ACTION ITEM: Determine how many lines in the entries below contain the word "profile". The reply is that number alone.

SOURCE DATA:
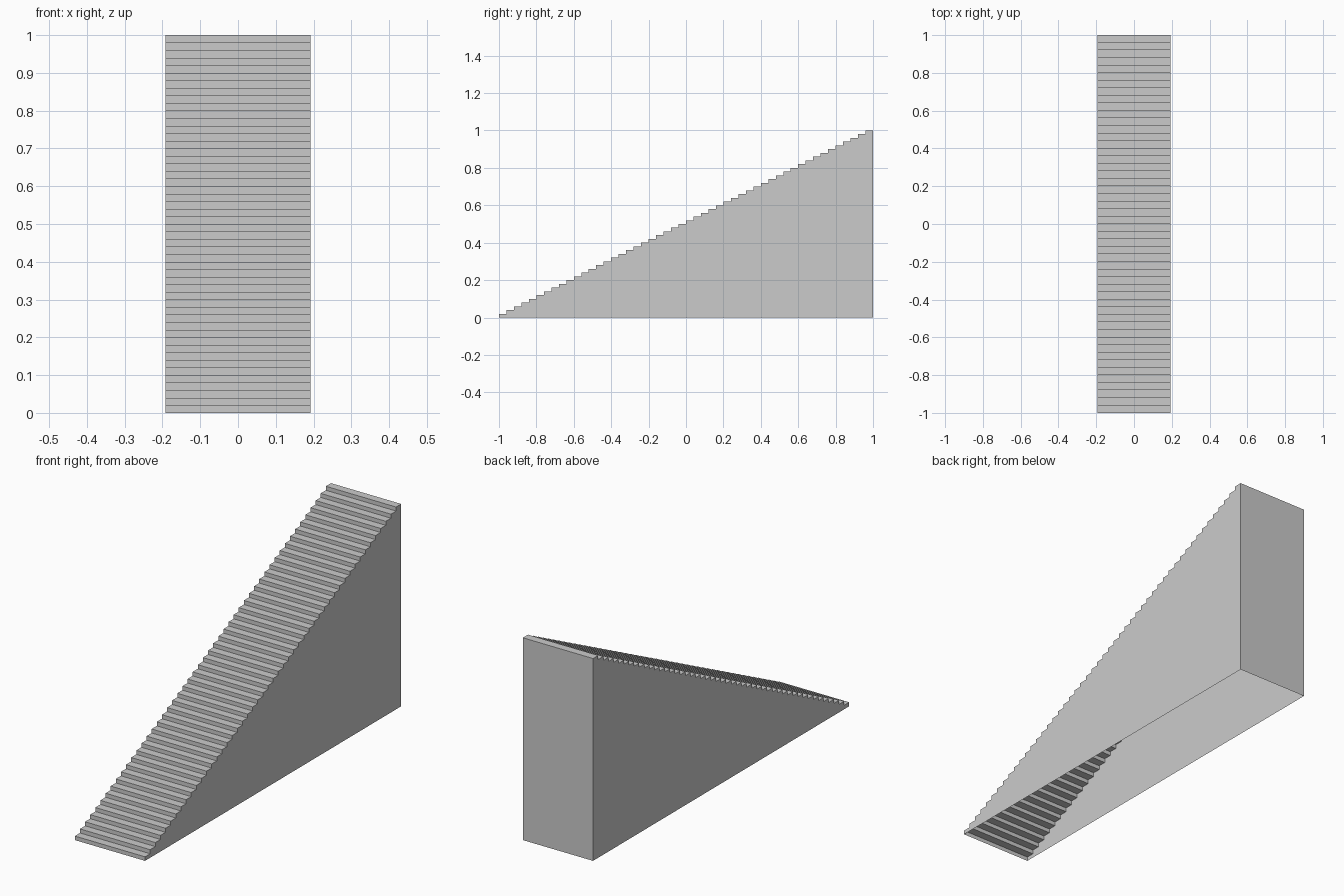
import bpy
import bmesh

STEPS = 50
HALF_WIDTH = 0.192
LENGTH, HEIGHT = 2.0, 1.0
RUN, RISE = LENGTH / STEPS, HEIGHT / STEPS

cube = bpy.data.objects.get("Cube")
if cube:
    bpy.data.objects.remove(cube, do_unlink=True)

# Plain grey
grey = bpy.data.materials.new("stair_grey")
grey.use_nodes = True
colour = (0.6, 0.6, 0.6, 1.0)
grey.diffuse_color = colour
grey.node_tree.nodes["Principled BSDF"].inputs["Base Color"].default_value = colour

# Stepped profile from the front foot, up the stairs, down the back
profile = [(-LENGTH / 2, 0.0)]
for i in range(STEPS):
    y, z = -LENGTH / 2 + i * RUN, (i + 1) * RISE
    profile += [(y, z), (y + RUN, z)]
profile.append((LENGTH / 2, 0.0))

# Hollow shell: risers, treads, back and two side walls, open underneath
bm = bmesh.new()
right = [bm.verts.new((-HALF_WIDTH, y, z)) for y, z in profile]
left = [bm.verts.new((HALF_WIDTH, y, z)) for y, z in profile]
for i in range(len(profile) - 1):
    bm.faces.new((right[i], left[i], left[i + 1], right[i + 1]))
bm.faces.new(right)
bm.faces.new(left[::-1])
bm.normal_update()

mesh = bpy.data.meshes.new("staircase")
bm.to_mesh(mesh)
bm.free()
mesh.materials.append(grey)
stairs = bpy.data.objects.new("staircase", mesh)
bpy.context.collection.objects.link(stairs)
* * *
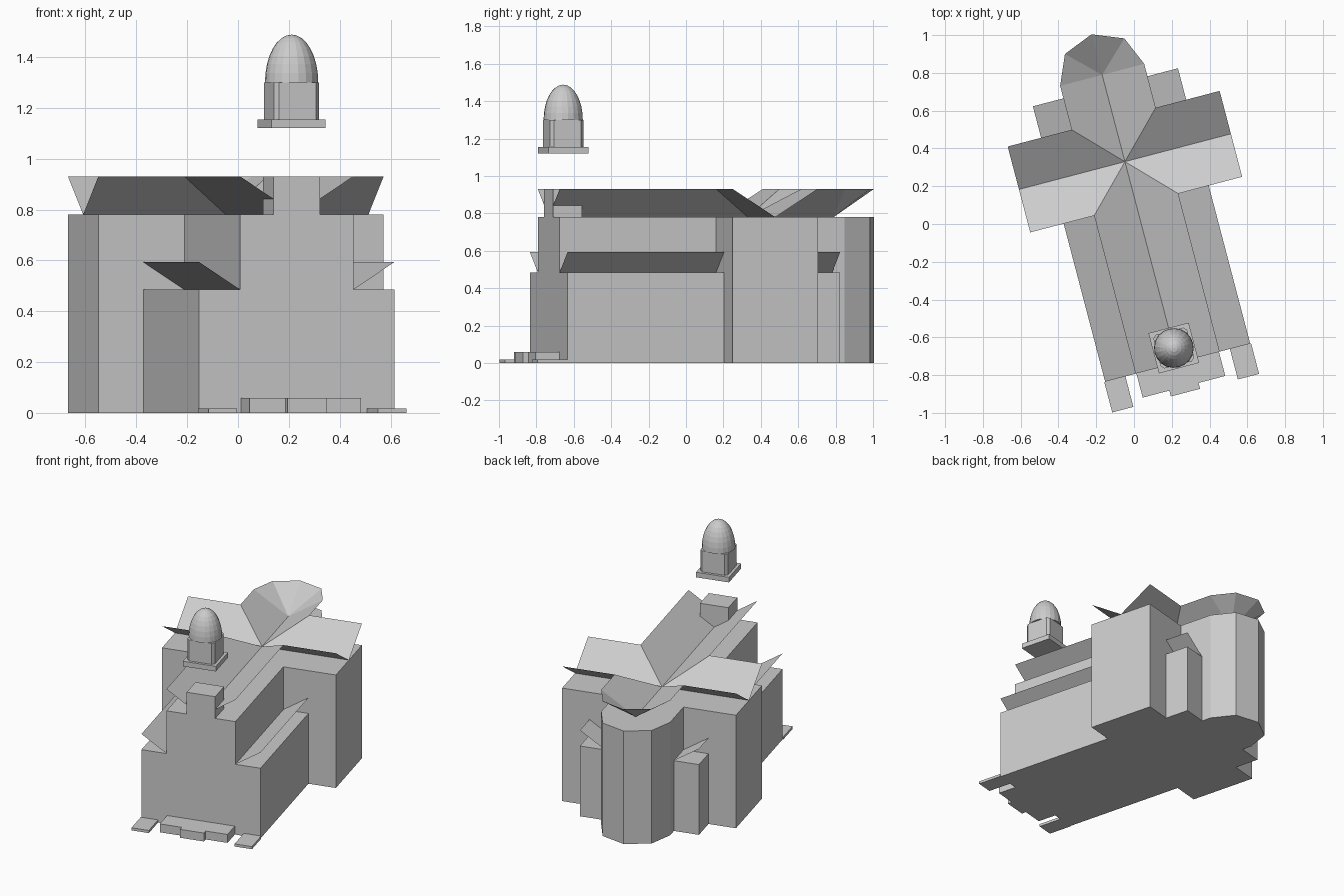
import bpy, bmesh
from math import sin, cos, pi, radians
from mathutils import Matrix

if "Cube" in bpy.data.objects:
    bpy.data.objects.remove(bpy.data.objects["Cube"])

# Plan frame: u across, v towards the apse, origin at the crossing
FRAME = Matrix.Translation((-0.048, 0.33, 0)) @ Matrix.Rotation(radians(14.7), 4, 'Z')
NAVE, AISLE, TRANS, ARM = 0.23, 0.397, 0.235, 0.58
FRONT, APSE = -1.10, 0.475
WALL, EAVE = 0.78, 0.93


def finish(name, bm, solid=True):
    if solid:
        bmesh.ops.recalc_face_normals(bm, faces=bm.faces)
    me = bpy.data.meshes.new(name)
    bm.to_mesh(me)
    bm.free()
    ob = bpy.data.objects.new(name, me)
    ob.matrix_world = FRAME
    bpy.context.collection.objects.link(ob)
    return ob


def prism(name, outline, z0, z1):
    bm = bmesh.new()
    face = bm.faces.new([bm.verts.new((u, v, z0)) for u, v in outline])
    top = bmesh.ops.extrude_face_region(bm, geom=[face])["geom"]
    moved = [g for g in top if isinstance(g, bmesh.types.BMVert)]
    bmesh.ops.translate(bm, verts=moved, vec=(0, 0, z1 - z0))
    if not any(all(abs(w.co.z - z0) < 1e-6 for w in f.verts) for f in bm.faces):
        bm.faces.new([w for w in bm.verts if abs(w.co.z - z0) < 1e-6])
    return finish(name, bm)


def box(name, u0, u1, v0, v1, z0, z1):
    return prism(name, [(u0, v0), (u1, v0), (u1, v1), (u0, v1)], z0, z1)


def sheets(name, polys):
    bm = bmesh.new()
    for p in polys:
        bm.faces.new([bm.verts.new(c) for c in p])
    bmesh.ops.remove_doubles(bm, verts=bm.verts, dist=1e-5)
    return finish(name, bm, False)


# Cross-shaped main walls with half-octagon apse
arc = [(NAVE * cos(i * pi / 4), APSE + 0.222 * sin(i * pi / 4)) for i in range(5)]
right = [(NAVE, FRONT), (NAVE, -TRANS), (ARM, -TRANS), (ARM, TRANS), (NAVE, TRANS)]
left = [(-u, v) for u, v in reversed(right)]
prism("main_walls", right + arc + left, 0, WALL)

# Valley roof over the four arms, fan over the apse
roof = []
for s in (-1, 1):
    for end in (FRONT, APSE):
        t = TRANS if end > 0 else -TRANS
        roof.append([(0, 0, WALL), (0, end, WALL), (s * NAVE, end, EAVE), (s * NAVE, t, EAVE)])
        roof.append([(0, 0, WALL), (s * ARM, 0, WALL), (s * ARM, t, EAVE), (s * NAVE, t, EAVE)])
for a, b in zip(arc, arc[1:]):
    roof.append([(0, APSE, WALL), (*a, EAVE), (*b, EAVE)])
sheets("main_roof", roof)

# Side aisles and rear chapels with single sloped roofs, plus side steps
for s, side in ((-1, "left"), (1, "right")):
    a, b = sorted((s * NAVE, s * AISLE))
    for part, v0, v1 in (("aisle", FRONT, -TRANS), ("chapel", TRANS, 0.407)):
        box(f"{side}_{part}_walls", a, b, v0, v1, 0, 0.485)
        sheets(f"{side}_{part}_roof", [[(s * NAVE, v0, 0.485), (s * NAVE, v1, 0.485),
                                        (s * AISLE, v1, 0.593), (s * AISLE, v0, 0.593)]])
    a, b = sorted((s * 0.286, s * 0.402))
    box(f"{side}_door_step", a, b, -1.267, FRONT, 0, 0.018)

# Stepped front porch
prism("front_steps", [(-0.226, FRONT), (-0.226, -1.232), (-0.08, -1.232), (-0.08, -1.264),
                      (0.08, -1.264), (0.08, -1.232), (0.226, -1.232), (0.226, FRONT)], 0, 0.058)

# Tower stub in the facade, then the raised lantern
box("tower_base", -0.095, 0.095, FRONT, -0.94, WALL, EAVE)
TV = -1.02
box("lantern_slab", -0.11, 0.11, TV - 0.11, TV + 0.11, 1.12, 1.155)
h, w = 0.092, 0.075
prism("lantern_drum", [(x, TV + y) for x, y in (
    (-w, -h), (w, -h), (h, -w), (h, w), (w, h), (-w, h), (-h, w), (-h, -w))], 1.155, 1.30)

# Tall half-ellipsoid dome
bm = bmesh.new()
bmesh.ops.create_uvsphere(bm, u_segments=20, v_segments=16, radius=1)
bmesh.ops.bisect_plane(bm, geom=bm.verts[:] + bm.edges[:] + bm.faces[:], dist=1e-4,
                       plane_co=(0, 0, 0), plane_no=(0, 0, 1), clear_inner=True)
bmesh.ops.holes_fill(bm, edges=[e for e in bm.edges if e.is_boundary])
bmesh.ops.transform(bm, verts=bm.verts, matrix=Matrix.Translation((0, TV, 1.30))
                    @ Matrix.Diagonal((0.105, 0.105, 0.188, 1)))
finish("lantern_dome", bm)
---
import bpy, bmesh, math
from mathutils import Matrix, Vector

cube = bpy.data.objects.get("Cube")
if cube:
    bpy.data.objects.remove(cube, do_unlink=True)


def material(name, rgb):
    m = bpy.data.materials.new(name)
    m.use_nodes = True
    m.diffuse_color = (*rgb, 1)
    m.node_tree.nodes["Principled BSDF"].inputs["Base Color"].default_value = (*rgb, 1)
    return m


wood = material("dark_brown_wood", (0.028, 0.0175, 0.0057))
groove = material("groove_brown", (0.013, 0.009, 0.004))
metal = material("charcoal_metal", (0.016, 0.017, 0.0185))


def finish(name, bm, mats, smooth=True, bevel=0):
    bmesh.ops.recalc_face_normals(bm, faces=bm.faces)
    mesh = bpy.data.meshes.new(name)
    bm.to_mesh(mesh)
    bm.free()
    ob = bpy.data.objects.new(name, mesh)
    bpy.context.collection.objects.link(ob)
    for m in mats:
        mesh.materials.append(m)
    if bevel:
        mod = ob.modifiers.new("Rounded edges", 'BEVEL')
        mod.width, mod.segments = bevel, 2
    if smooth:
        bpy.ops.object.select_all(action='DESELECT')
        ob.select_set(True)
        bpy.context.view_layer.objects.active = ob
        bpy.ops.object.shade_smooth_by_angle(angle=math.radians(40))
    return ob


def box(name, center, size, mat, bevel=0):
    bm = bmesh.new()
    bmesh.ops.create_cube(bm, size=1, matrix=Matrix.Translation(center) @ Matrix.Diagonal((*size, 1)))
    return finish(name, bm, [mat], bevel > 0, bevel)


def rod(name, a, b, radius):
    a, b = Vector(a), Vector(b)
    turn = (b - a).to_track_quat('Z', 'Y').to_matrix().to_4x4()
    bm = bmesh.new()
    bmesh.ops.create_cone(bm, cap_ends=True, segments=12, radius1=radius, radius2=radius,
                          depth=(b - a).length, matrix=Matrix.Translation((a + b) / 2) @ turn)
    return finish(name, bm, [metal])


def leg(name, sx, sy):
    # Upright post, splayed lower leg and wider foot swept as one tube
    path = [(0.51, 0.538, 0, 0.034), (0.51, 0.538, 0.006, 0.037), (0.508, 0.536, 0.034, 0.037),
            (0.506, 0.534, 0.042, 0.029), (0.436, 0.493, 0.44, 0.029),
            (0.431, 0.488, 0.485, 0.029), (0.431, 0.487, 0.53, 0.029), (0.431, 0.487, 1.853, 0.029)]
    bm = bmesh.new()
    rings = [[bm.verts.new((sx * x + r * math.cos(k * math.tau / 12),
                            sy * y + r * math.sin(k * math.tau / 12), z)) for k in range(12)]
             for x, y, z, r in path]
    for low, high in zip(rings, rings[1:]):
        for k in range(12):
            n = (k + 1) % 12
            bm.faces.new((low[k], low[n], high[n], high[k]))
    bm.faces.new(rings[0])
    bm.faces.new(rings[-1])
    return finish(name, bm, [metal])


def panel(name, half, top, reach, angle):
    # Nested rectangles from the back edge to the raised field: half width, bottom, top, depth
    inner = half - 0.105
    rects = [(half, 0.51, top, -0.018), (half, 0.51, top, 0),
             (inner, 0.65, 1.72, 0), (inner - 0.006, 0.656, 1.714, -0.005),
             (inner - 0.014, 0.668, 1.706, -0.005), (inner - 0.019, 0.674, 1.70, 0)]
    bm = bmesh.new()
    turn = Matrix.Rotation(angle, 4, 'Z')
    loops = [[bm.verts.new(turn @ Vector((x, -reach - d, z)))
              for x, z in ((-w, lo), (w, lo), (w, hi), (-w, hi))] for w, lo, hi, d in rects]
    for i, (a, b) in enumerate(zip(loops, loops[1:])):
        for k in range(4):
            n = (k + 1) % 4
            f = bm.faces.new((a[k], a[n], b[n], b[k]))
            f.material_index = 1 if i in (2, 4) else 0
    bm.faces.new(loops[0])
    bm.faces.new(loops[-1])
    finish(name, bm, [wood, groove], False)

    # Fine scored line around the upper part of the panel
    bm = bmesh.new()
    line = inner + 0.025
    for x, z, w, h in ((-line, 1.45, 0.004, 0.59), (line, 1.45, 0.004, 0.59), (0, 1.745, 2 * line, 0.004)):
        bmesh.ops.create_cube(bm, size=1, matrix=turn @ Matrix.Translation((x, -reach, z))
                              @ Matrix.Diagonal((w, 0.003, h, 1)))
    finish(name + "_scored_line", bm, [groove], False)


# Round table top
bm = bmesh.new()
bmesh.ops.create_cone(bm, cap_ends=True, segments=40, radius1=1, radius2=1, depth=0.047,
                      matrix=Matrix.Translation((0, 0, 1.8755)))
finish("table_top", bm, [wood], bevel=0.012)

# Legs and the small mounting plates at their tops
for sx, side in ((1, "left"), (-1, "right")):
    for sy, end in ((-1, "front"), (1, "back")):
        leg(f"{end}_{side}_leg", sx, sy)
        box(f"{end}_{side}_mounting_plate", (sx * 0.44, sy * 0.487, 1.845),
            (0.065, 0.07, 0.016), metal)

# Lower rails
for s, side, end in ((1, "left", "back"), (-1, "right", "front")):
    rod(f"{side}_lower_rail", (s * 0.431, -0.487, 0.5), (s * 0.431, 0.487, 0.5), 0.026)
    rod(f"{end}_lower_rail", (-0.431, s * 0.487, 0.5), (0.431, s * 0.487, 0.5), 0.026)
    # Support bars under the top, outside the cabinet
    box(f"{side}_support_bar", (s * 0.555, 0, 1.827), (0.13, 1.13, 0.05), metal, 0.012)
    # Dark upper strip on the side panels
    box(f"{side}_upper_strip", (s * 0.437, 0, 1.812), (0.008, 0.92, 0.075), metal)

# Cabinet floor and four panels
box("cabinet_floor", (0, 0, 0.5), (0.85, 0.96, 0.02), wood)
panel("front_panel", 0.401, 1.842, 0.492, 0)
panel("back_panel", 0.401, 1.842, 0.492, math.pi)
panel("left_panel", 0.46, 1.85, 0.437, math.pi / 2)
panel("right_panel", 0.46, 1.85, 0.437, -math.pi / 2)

WRITTEN RESPONSE: 7